Reykjavík city has strived to cull the rabbit population, without much success (or actual action), until now. In collaboration with volunteer animal rescuers from Dýrahjálp and Villikanína they launched a humane effort to rid Elliðaárdalur of the cute pest. This effort has already seen around 80 rabbits caught, neutered and vaccinated. When this is written, Dýrahjálp is looking for volunteers to help save the rabbits, and find them homes.
Mús - mýs
Now on the smaller of these two gnawing animals: the mouse. There are 2 types of mice in Iceland, the field mouse (wood mouse) and the house mouse. The one we call field mouse probably arrived with the early settlers, as did the house mouse, though the latter has not been established for sure, and most who read this are probably ok with not knowing ;) Field mice can now be found all over Iceland. It is the only "gnawing animal“ (see earlier post) that lives in Iceland independent of man. The house mouse is very dependant on man, and can often be found in horse stables, basement and any types of storage.
All wild mammals in Iceland are protected in their natural habitat – except the mink, rats, and the poor little house mouse. The field mice are therefore protected, unless they wander into human habitations, and any other places we humans have erected and use. Both types mice can be "hunted“ indoors. If you catch either of them we hope you'll choose to catch & release!
One particular mouse has played an important role in Icelandic children‘s formative years for decades now. In Icelandic he‘s called Lilli klifurmús. His first name indicates that he is small, and the second means "climbing mouse". Lilli is the only mouse of that variety in Iceland. Lilli klifurmús is a lead character in a play by the Norwegian Thorbjörn Egener, Dýrin í Hálsaskógi (Hakkebakkeskoven in the original), about animals in a forest and their various adventures basically centred on getting along, and not eating one another. Lilli sings a famous lullaby called Dvel ég í draumahöll, to his nemesis, the fox Mikki refur. Click here to see it performed by actors at the National Theatre some years ago (around min. 11.00). Lilli klifurmús refers to the fox as skolli, another word for, well,fox.
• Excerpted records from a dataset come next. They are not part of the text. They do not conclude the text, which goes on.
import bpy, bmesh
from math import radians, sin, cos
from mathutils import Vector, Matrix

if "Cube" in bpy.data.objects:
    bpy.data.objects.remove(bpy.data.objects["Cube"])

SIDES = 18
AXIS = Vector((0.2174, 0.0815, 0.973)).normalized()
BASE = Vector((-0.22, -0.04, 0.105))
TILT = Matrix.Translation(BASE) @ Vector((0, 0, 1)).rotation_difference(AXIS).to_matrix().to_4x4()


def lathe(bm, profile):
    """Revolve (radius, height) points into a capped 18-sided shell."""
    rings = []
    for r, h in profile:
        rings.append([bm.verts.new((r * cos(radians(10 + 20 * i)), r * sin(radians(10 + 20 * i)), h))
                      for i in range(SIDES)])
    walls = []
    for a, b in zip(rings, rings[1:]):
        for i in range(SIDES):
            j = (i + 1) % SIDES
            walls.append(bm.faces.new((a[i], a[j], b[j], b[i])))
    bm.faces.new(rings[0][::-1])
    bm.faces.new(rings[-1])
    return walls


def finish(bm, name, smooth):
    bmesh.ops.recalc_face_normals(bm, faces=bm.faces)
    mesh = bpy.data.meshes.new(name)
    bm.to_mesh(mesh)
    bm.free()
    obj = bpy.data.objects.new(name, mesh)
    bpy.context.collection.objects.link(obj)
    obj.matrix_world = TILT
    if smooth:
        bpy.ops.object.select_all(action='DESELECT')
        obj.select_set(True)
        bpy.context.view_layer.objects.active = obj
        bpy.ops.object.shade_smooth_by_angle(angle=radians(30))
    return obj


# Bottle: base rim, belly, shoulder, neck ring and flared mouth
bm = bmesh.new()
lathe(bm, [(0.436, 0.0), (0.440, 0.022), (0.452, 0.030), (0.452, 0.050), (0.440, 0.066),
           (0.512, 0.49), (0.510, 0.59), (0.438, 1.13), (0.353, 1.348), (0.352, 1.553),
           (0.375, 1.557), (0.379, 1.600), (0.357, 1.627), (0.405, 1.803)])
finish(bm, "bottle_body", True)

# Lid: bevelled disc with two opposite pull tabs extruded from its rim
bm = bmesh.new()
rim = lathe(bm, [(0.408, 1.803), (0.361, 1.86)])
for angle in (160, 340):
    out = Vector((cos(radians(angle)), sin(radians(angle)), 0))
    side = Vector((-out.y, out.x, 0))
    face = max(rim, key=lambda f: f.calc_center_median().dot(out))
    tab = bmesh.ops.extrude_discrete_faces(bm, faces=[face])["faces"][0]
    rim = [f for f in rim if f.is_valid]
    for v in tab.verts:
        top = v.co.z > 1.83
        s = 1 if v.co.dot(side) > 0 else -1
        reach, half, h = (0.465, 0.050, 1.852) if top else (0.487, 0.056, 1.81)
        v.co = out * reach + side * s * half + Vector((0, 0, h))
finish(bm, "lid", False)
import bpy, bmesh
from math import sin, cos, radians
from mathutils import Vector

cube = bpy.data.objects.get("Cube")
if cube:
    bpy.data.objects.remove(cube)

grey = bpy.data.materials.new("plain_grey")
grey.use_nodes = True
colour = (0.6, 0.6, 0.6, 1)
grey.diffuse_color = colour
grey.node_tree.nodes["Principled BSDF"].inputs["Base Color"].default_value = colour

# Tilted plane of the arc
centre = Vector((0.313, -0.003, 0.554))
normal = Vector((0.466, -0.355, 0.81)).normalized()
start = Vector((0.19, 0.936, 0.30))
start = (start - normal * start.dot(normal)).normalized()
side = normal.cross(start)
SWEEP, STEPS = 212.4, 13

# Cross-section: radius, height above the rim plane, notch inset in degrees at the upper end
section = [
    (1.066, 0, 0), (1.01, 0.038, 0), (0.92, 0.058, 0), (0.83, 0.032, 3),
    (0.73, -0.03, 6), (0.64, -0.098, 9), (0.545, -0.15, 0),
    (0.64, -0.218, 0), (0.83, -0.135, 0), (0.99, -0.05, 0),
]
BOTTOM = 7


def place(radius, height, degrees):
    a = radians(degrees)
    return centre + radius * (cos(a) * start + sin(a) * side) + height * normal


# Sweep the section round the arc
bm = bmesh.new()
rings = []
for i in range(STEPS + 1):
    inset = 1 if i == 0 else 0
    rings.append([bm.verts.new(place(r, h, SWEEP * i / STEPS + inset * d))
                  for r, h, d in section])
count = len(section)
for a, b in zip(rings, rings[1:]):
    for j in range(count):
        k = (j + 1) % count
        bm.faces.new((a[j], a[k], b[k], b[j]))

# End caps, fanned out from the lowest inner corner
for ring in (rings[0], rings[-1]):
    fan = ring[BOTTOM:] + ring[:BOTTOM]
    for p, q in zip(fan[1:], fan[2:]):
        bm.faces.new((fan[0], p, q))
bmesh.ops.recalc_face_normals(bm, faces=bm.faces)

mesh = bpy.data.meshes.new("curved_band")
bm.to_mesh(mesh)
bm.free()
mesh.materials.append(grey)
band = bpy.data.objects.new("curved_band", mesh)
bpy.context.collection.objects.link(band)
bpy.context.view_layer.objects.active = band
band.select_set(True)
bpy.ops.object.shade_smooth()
Kanína = rabbit
Mús = mouse
Stables for horses = hesthús (lit.: horse house)
Basement = kjallari
Storage = geymsla
Klifurmús = climbing mouse
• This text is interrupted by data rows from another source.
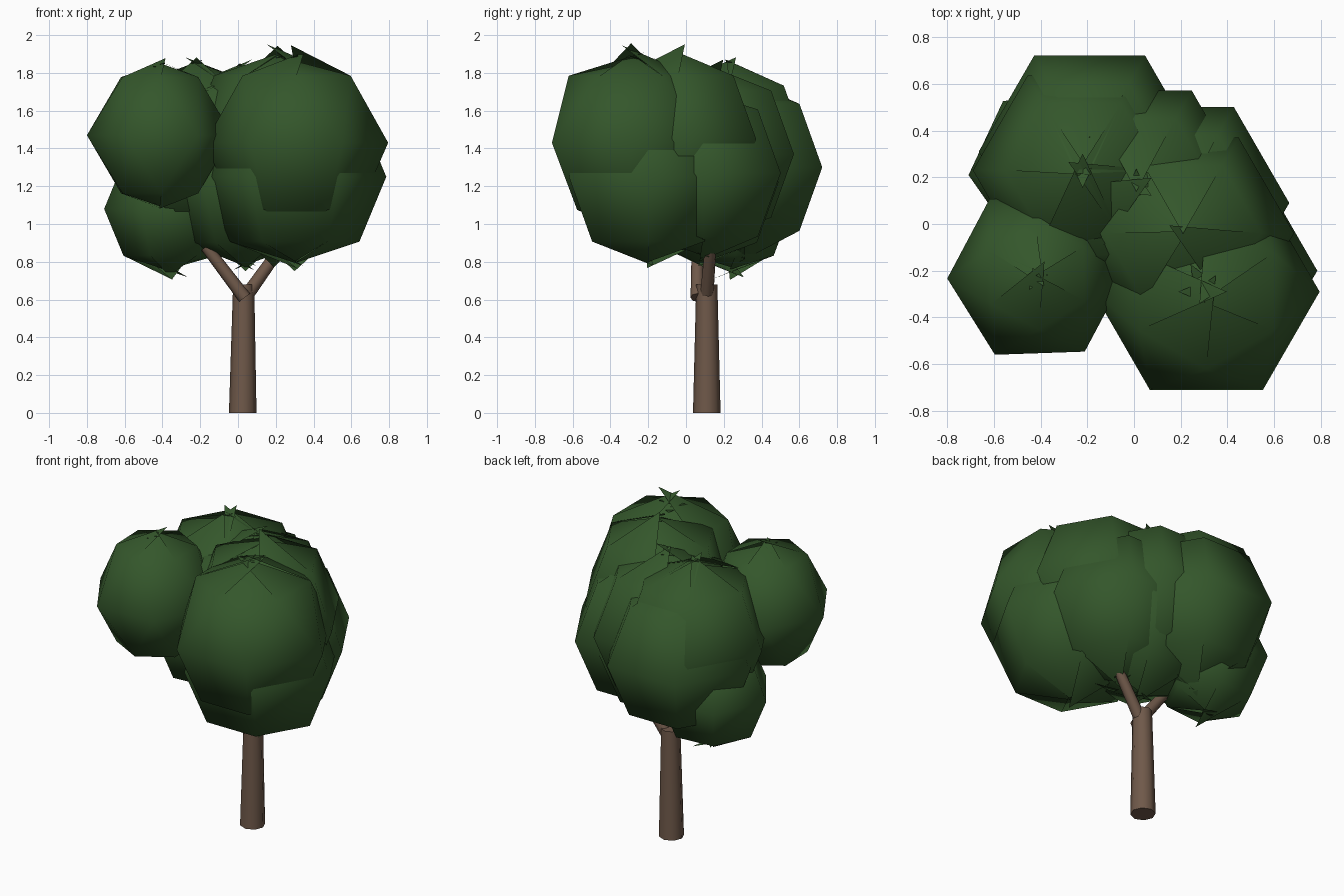
import bpy, bmesh, math, random
from mathutils import Vector

random.seed(7)
cube = bpy.data.objects.get("Cube")
if cube:
    bpy.data.objects.remove(cube, do_unlink=True)


def material(name, rgb):
    m = bpy.data.materials.new(name)
    m.use_nodes = True
    m.diffuse_color = (*rgb, 1)
    m.node_tree.nodes["Principled BSDF"].inputs["Base Color"].default_value = (*rgb, 1)
    return m


LEAF = material("leaf green", (0.034, 0.094, 0.024))
BARK = material("bark brown", (0.16, 0.10, 0.068))


def finish(name, bm, mat, angle):
    bmesh.ops.recalc_face_normals(bm, faces=bm.faces)
    mesh = bpy.data.meshes.new(name)
    bm.to_mesh(mesh)
    bm.free()
    mesh.materials.append(mat)
    ob = bpy.data.objects.new(name, mesh)
    bpy.context.collection.objects.link(ob)
    bpy.context.view_layer.objects.active = ob
    ob.select_set(True)
    bpy.ops.object.shade_smooth_by_angle(angle=math.radians(angle))
    ob.select_set(False)


# Tapered round limb between two points
def limb(name, start, end, r1, r2, sides=8):
    a, b = Vector(start), Vector(end)
    bm = bmesh.new()
    bmesh.ops.create_cone(bm, cap_ends=True, segments=sides, radius1=r1,
                          radius2=r2, depth=(b - a).length)
    turn = (b - a).to_track_quat('Z', 'Y')
    for v in bm.verts:
        v.co = turn @ v.co + (a + b) / 2
    finish(name, bm, BARK, 50)


# Six-sided leaf ball; twist turns the lower and upper rings by half a side,
# and the cap triangles overlap in ragged tips
def leaf_ball(name, centre, r, spin=0, lat=45, twist=(0, 0), ragged=0.08):
    c = Vector(centre)
    bm = bmesh.new()

    def ring(latitude, turn):
        t = math.radians(latitude)
        angles = [math.radians(60 * i + spin + turn) for i in range(6)]
        return [bm.verts.new(c + r * Vector((math.cos(t) * math.cos(a),
                                             math.cos(t) * math.sin(a), math.sin(t))))
                for a in angles]

    middle = ring(0, 0)
    for side, turn in zip((-1, 1), twist):
        cap = ring(side * lat, turn)
        for i in range(6):
            j = (i + 1) % 6
            if turn:
                bm.faces.new((middle[i], middle[j], cap[i]))
                bm.faces.new((cap[i], cap[j], middle[j]))
            else:
                bm.faces.new((middle[i], middle[j], cap[j], cap[i]))
            # each tip reaches past the axis, so neighbours overlap
            out = (cap[i].co + cap[j].co) / 2 - c
            out.z = 0
            tip = c - out.normalized() * random.uniform(0, ragged)
            tip.z += side * (r + random.uniform(-0.04, ragged / 3))
            bm.faces.new((cap[i], cap[j], bm.verts.new(tip)))
    finish(name, bm, LEAF, 80)


# Trunk and forked branches
limb("trunk", (0.025, 0.11, 0), (0.03, 0.11, 0.68), 0.073, 0.056)
limb("right_branch", (0.035, 0.06, 0.61), (-0.17, 0.06, 0.88), 0.036, 0.03)
limb("left_branch", (0.045, 0.11, 0.62), (0.23, 0.13, 0.88), 0.036, 0.03)

# Crown
leaf_ball("front_left_upper_leaves", (0.31, -0.29, 1.43), 0.485, lat=47,
          twist=(0, 30), ragged=0.14)
leaf_ball("front_left_lower_leaves", (0.30, -0.20, 1.25), 0.485)
leaf_ball("front_right_leaves", (-0.415, -0.22, 1.47), 0.385, spin=2, lat=53,
          twist=(30, 30))
leaf_ball("back_lower_leaves", (-0.19, 0.31, 1.30), 0.475)
leaf_ball("back_upper_leaves", (-0.22, 0.23, 1.40), 0.47)
leaf_ball("left_upper_leaves", (0.21, -0.04, 1.45), 0.475)
leaf_ball("left_lower_leaves", (0.19, 0.09, 1.27), 0.475)
leaf_ball("middle_upper_leaves", (0.01, 0.16, 1.37), 0.475)
leaf_ball("middle_lower_leaves", (0.04, 0.10, 1.22), 0.45)
leaf_ball("right_low_leaves", (-0.36, 0.24, 1.08), 0.35, spin=5, ragged=0.12)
Lullaby = vögguvísa
Dvel ég í draumahöll = I dwell in a castle made of dreams
Skolli = fox